And yet here is this text stating back at us. Do good. Always seek to do good, and do not repay evil for evil. If I may, I understand this to be an instruction to us, do good rather then evil, especially when evil is expected. I am human. Because I am human, I more often am prone to react in anger when threatened or wronged. This comes with a choice. I can choose to react violently and “fly off the handle” or I can choose not to, and do something else. I used to not have that choice. Because before I started to follow Christ and received His Spirit into my life, I didn’t have that check on my temper. But now, however brief a time I experience it, it is there, and my renewed conscience comes back into play, so that I am now conflicted. I want to react in evil, hurting the one who hurt me. I know better. And that has made all the difference. This verse reinforces that which I know to be true, but I still need to hear it. I hope it has helped you today too.

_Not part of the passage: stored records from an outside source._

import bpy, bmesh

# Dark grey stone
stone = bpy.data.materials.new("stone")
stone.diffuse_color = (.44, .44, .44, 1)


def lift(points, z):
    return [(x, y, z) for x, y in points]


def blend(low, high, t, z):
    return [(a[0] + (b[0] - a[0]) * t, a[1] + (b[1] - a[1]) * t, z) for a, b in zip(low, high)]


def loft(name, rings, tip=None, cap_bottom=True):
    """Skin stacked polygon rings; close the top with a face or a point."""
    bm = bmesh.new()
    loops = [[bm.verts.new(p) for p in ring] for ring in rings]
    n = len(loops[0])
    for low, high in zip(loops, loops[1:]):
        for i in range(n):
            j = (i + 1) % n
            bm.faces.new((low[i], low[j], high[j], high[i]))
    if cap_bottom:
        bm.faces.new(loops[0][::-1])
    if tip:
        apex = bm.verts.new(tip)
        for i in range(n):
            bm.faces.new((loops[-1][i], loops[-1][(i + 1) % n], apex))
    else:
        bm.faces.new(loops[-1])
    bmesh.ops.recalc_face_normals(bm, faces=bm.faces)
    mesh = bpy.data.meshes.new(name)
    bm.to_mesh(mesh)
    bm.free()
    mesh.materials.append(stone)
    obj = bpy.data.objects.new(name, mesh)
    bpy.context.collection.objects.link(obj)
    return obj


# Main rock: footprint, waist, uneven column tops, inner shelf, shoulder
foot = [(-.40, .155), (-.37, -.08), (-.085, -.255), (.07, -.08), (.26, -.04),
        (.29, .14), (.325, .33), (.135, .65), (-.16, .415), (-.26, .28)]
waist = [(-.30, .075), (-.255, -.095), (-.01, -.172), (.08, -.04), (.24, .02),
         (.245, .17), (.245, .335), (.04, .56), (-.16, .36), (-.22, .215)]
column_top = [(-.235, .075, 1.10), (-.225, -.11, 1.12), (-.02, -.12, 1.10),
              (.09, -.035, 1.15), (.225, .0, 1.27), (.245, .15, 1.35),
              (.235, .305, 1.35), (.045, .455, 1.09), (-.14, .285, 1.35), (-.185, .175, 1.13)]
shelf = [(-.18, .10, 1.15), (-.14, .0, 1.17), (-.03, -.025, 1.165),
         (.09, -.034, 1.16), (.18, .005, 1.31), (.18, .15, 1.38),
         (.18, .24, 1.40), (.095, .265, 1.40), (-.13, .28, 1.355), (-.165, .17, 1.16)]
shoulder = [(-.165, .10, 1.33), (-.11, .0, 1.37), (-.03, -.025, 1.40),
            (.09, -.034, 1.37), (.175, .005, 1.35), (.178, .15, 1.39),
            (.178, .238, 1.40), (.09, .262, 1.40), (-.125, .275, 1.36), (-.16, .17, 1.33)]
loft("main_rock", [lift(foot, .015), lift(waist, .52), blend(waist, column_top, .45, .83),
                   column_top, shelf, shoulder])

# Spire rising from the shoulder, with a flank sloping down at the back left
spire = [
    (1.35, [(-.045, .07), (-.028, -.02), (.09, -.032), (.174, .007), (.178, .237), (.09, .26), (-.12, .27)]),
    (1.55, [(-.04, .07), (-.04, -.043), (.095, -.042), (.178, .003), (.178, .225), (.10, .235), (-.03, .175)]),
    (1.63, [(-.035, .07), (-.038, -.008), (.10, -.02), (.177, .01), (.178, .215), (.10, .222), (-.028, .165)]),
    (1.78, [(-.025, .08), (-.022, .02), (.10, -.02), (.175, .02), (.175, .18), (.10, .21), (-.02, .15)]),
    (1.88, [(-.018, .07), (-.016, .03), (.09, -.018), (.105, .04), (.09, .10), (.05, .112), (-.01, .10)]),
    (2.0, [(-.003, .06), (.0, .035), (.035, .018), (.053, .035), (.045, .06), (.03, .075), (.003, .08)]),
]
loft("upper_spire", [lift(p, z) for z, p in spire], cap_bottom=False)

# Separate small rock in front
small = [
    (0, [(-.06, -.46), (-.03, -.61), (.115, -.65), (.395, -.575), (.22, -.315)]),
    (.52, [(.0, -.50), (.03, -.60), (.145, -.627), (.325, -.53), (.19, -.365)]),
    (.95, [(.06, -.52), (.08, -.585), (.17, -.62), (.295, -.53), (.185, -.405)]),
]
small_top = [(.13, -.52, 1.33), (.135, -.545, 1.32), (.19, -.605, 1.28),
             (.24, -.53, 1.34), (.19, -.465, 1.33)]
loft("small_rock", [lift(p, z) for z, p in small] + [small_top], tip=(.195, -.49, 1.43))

A simple plea of the Psalmist today for the Lord to rescue him. The Psalmist says he wishes to learn the ways of God and be led by the Spirit onto easy ground, because he’s been in some tough places. The Psalmist wants to live for the Lord, but life has really gotten in the way and he Psalmist pleads for rescue so that he can live for the Lord. Sound familiar?
I don’t know what you are going through today, but I’m sure you can empathize with the writer here. I could live for the Lord if He would just lighten the burden a little, give me a little breathing room. Some days are like that. I am too busy just trying to get through it that I forget that I have a loving God who is watching out for me. Sometimes it feels like He abandons us altogether. It feels like it. It’s like the parent who lets go of the bike so that his child can ride on his own. He is never far, but He lets you try it for a while. We never get tougher if we are always coddled. We need seasons in the crucible so that the dross can be burned away. We don’t like them, but they are designed to focus our attention on Him. God is seasoning us with stress and conflict, so that we will learn not to depend on our own wisdom, but His leading.
We know we need that. We just don’t like the process it takes to get there. No one does. No one enjoys boot camp, but it is a necessary process to take soft civvies and turn them into soldiers. We need the training if we are going to be effective servants. We know this is true, even though we cry out in the midst of it. But know that God is the way through it. Let Him lead.
God bless you today. Remember the struggle is not forever. You will get through this.
After a person has come through the waters of baptism and become part of a church, the pressure is off, right? I mean, the whole “come to Jesus” part is the hard part, after living years “like the world” and doing what you please, I mean really, finally becoming a Christian, finally deciding to “put your faith in Jesus” surely is the end of the line, right? Not if this verse has anything to say about it. This verse goes on to say something about sanctification, the process over time that we as Christians gradually become more Christ-like. Rather than go for a static spirituality, Christians are instructed to grow in their faith, to practice their new spiritual gifts and be engaged in their Christian community: to love one another “as I have loved you.” There is no point at which you can say “I have arrived” in Christianity. There is no end-point to which you can say, “I’ve done enough” and rest on your laurels. Christians are ever-growing, ever-reaching for Christlikeness. Becoming a Christian isn’t a goalpost. It’s the kickoff.